I like the lady horses best,
how they make it all look easy,
like running 40 miles per hour
is as fun as taking a nap, or grass.
I like their lady horse swagger,
after winning. Ears up, girls, ears up!
But mainly, let's be honest, I like
that they're ladies. As if this big
dangerous animal is also a part of me,
that somewhere inside the delicate
skin of my body, there pumps
an 8-pound female horse heart,
giant with power, heavy with blood.
Don't you want to believe it?
Don't you want to lift my shirt and see
the huge beating genius machine
that thinks, no, it knows,
it's going to come in first.

From Bright Dead Things (Milkweed Editions, 2015). Copyright © 2015 by Ada Limón. Used with permission from Milkweed Editions, milkweed.org.

Poetry was an Olympic event from 1912-1948.

Think of the records you have held:
For one second, you were the world’s youngest person.

It was a long time ago, but still.
At this moment, you are living 

In the farthest thousandth-of-a-second in the history of time.
You have beaten yesterday’s record, again.

You were perhaps the only participant,
But in the race to get from your bedroom to the bathroom, 

You won.
You win so much, all the time in all things.

Your heart simply beats and beats and beats—
It does not lose, although perhaps one day.

Nevertheless, the lists of firsts for you is endless—
Doing what you have not done before,

Tasting sake and mole, smelling bergamot, hearing
Less well than you used to—

Not all records are for the scrapbook, of course—
Sometimes you are the best at being the worst.

Some records are secret—you know which ones.
Some records you’re not even aware of.

In general, however, at the end of a long day, you are—
Unlikely as it may seem—the record holder of note.  

Copyright © 2021 Alberto Ríos. Originally published in the newsletter for the Academy of American Poets on July 27, 2021, by the Academy of American Poets. Published by permission of the poet.

            after Tyehimba Jess 

Freedom is what you can buy 
with a left jab & a right cross. 

You’ve got the uppercut of a champ.
On a sweaty August night, you watch 

Ramos v Ramos from the Olympic
on TV. You turn off the blaring AC, 

want to hear the fighters’ tssiiuu tssiiuu, exhaling
as they attempt to break each other’s skin. 

You’re light on your feet like Mando, 
got Sugar’s hand speed. Freedom 

is your girl by your side telling you to fight. 
She brings your boxing license 

in a lunch bag while you labor 
at Lockheed, roots for you in Rocky 

Lane’s garage on a Sunday 
as you spar any man who dares.
 
She wipes your burning face 
with a cool towel, the sinewed shape 

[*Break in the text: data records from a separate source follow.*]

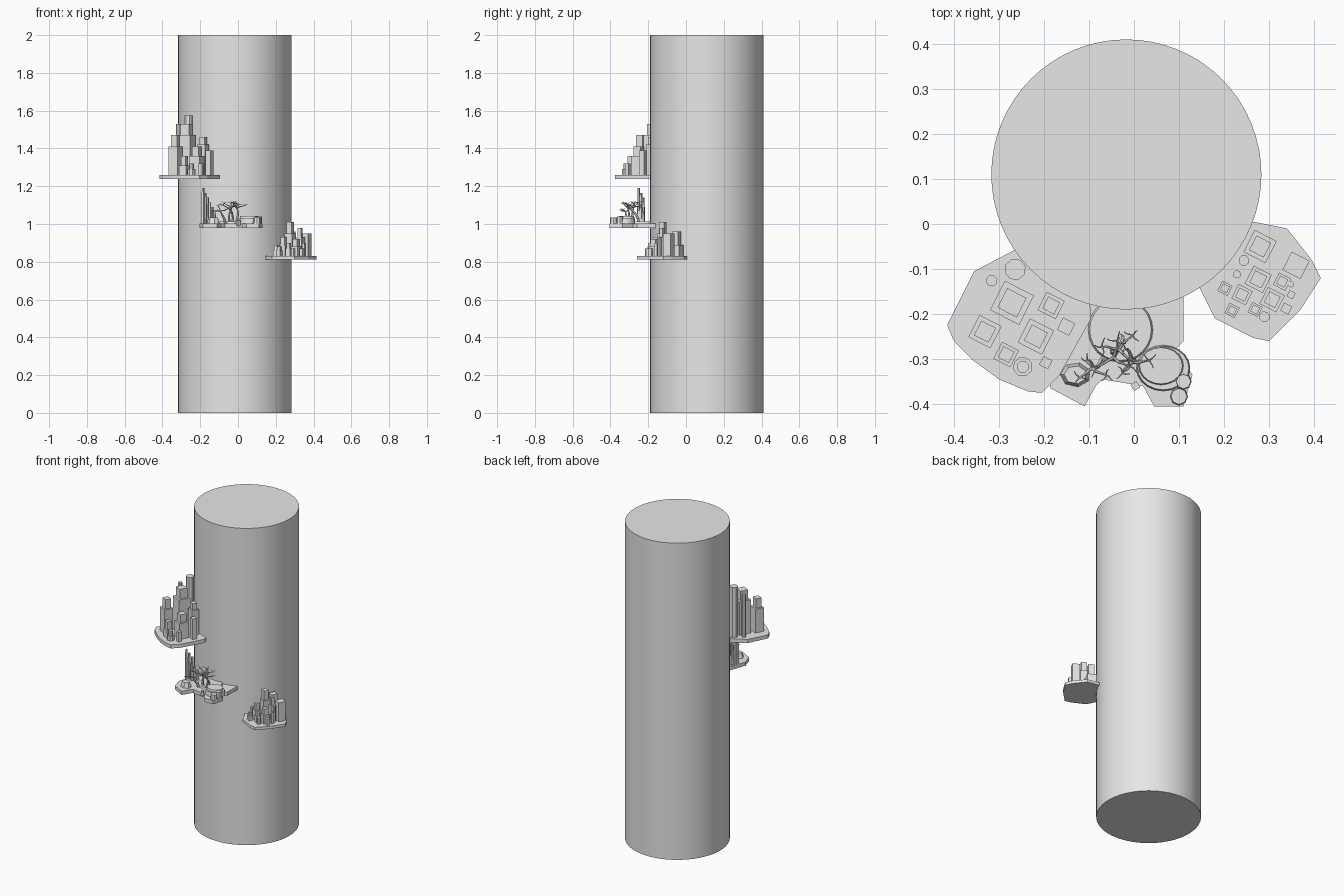
import bpy, bmesh, math, random
from mathutils import Vector

if "Cube" in bpy.data.objects:
    bpy.data.objects.remove(bpy.data.objects["Cube"])
random.seed(4)

stone = bpy.data.materials.new("plain_grey")
stone.use_nodes = True
GREY = (0.8, 0.8, 0.8, 1)
stone.diffuse_color = GREY
stone.node_tree.nodes["Principled BSDF"].inputs["Base Color"].default_value = GREY


def finish(name, bm):
    bmesh.ops.recalc_face_normals(bm, faces=bm.faces)
    me = bpy.data.meshes.new(name)
    bm.to_mesh(me)
    bm.free()
    me.materials.append(stone)
    ob = bpy.data.objects.new(name, me)
    bpy.context.collection.objects.link(ob)
    return ob


def smooth(ob):
    bpy.ops.object.select_all(action='DESELECT')
    ob.select_set(True)
    bpy.context.view_layer.objects.active = ob
    bpy.ops.object.shade_smooth_by_angle(angle=math.radians(30))


def add_prism(bm, outline, z0, z1, taper=1.0):
    """Extrude an outline; taper scales the top about its middle."""
    n = len(outline)
    cx = sum(p[0] for p in outline) / n
    cy = sum(p[1] for p in outline) / n
    low = [bm.verts.new((x, y, z0)) for x, y in outline]
    top = [bm.verts.new((cx + (x - cx) * taper, cy + (y - cy) * taper, z1)) for x, y in outline]
    bm.faces.new(low[::-1])
    bm.faces.new(top)
    for i in range(n):
        j = (i + 1) % n
        bm.faces.new((low[i], low[j], top[j], top[i]))


def ngon(x, y, r, sides, turn=0.0, sy=1.0):
    return [(x + r * math.cos(turn + math.tau * i / sides),
             y + r * sy * math.sin(turn + math.tau * i / sides)) for i in range(sides)]


def square(x, y, size, turn):
    return ngon(x, y, size / math.sqrt(2), 4, turn + math.pi / 4)


def slab(name, outline, z0, z1, taper=1.0):
    bm = bmesh.new()
    add_prism(bm, outline, z0, z1, taper)
    return finish(name, bm)


def city(name, z, turn, towers, columns):
    """Stepped square towers (x, y, size, shoulder, top) and round columns (x, y, radius, top)."""
    bm = bmesh.new()
    for x, y, size, shoulder, top in towers:
        add_prism(bm, square(x, y, size, turn), z, shoulder)
        if top > shoulder:
            add_prism(bm, square(x, y, size * 0.66, turn), shoulder, top)
    for x, y, r, top in columns:
        add_prism(bm, ngon(x, y, r, 8, turn), z, top)
    return finish(name, bm)


# Great pillar
smooth(slab("pillar", ngon(-0.017, 0.11, 0.3, 64), 0, 2))

TURN = math.radians(-27)

# Upper city on the right side
slab("upper_ledge", [(-0.2, -0.02), (-0.26, -0.055), (-0.355, -0.105), (-0.415, -0.225), (-0.4, -0.26),
                     (-0.355, -0.305), (-0.3, -0.345), (-0.235, -0.372), (-0.205, -0.375),
                     (-0.165, -0.335), (-0.095, -0.21), (-0.1, -0.15)], 1.237, 1.26)
city("upper_towers", 1.26, TURN, [
    (-0.271, -0.175, 0.073, 1.47, 1.53), (-0.331, -0.239, 0.055, 1.41, 1.47),
    (-0.218, -0.25, 0.06, 1.36, 1.41), (-0.184, -0.181, 0.045, 1.42, 1.46),
    (-0.284, -0.29, 0.042, 1.31, 1.36), (-0.151, -0.228, 0.03, 1.39, 1.39),
    (-0.196, -0.308, 0.022, 1.32, 1.32)], [
    (-0.264, -0.101, 0.024, 1.575), (-0.316, -0.126, 0.013, 1.53),
    (-0.247, -0.317, 0.022, 1.29), (-0.247, -0.317, 0.014, 1.32)])

# Lower city on the left side
slab("lower_ledge", [(0.2, 0.0), (0.265, 0.005), (0.34, -0.01), (0.395, -0.08), (0.415, -0.12), (0.37, -0.19),
                     (0.3, -0.26), (0.265, -0.253), (0.18, -0.21), (0.145, -0.14)], 0.813, 0.83)
city("lower_towers", 0.83, TURN, [
    (0.28, -0.05, 0.055, 0.89, 0.96), (0.36, -0.092, 0.045, 0.95, 0.95),
    (0.276, -0.123, 0.045, 0.95, 1.01), (0.329, -0.128, 0.03, 0.93, 0.98),
    (0.24, -0.157, 0.035, 0.89, 0.93), (0.202, -0.143, 0.025, 0.86, 0.89),
    (0.307, -0.168, 0.042, 0.88, 0.92), (0.218, -0.192, 0.025, 0.86, 0.88),
    (0.269, -0.19, 0.025, 0.87, 0.9), (0.349, -0.157, 0.015, 0.9, 0.9),
    (0.338, -0.188, 0.02, 0.87, 0.87)], [
    (0.244, -0.081, 0.012, 0.93), (0.229, -0.112, 0.009, 0.9),
    (0.349, -0.134, 0.007, 0.93), (0.29, -0.206, 0.012, 0.87)])

# Middle garden ledge
slab("garden_ledge", [(0.11, -0.13), (0.11, -0.26), (0.09, -0.28), (0.13, -0.335), (0.11, -0.405),
                      (0.045, -0.405), (0.02, -0.36), (-0.07, -0.345), (-0.085, -0.36), (-0.11, -0.405),
                      (-0.185, -0.365), (-0.205, -0.3), (-0.17, -0.2), (-0.1, -0.13)], 0.98, 1.003)
slab("garden_mound", ngon(-0.03, -0.235, 0.072, 24), 1.003, 1.012, 0.95)
slab("left_boulder", ngon(-0.13, -0.335, 0.034, 7, 0.4, 0.8), 1.003, 1.035, 0.75)

# Rounded terrace with a rim and small lobes
bm = bmesh.new()
add_prism(bm, ngon(0.065, -0.32, 0.06, 20, 0, 0.85), 1.003, 1.03, 0.95)
add_prism(bm, ngon(0.06, -0.315, 0.05, 20, 0, 0.85), 1.03, 1.042, 0.95)
add_prism(bm, ngon(0.1, -0.383, 0.02, 8), 1.003, 1.035, 0.9)
add_prism(bm, ngon(0.11, -0.35, 0.018, 8), 1.003, 1.04, 0.9)
add_prism(bm, square(0.003, -0.36, 0.016, 0.6), 0.99, 1.02)
finish("garden_terrace", bm)

# Descending row of thin spires
bm = bmesh.new()
for i in range(6):
    x = -0.185 + 0.012 * i
    add_prism(bm, square(x, -0.25 + 0.012 * (i % 3), 0.014, TURN), 1.0, 1.19 - 0.025 * i, 0.7)
finish("garden_spires", bm)

# Bare twisted trees
cu = bpy.data.curves.new("bare_trees", 'CURVE')
cu.dimensions = '3D'
cu.bevel_depth = 1.0
cu.bevel_resolution = 1
cu.use_fill_caps = True


def branch(start, heading, length, radius, depth):
    points = [Vector(start)]
    heading = Vector(heading).normalized()
    for _ in range(3):
        points.append(points[-1] + heading * length / 3)
        wobble = Vector([random.uniform(-0.5, 0.5) for _ in range(3)])
        heading = (heading + wobble).normalized()
    sp = cu.splines.new('POLY')
    sp.points.add(3)
    for i, p in enumerate(points):
        sp.points[i].co = (*p, 1)
        sp.points[i].radius = radius * (1 - 0.18 * i)
    if depth:
        base = random.uniform(0, math.tau)
        for k in range(3):
            a = base + k * math.tau / 3
            spread = Vector((math.cos(a), math.sin(a), 0.35))
            branch(points[-1], spread + heading * 0.3, length * 0.5, radius * 0.5, depth - 1)


for x, y, lean, height in ((-0.03, -0.25, 0.1, 0.1), (-0.065, -0.3, -0.3, 0.075),
                           (-0.01, -0.3, 0.2, 0.085), (-0.045, -0.28, -0.1, 0.09)):
    branch((x, y, 1.0), (lean, -0.15, 1), height, 0.008, 2)
trees = bpy.data.objects.new("bare_trees", cu)
bpy.context.collection.objects.link(trees)
cu.materials.append(stone)
bpy.ops.object.select_all(action='DESELECT')
trees.select_set(True)
bpy.context.view_layer.objects.active = trees
bpy.ops.object.convert(target='MESH')
smooth(bpy.context.view_layer.objects.active)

of your body surfacing quick 
after you trade in Budweiser for a jump
 
rope. Freedom is the rattle in your jaw 
the first time you take a hook 

to the gut, the way a glove slides 
across your nose slick with Vaseline 

as you size up the weary contender, 
know that look in his eyes that whispers 

across the canvas between rounds. Finish me 
already, body shriveling in the corner, you’ve won.

Copyright © 2018 by Eloisa Amezcua. Originally published in Poem-a-Day on July 12, 2018, by the Academy of American Poets.

Into the air like dandelion seed
Or like the spiral of lark into the light
Or fountain into sun. All former sight
From hill or mountain was a mere hint of this.
We gain a new dimension. What had been
Our prison, where we crawled and clung like ants,
We spurn, and vision lying far beneath us.

O naked shape of earth! What green mammelles,
Arteries of gold and silver, turquoise flanks,
Plush jungles now are patterned! As we bank,
The earth tilts; we are level and aloof,
And it spins on and on among the stars.
We poise in air, hang motionless, and see
The planet turns with slow grace of a dancer.

From Roses and Revolutions: The Selected Writings of Dudley Randall, edited by Melba Joyce Boyd © 2009 by Dudley Randall. Reprinted with permission of the editor.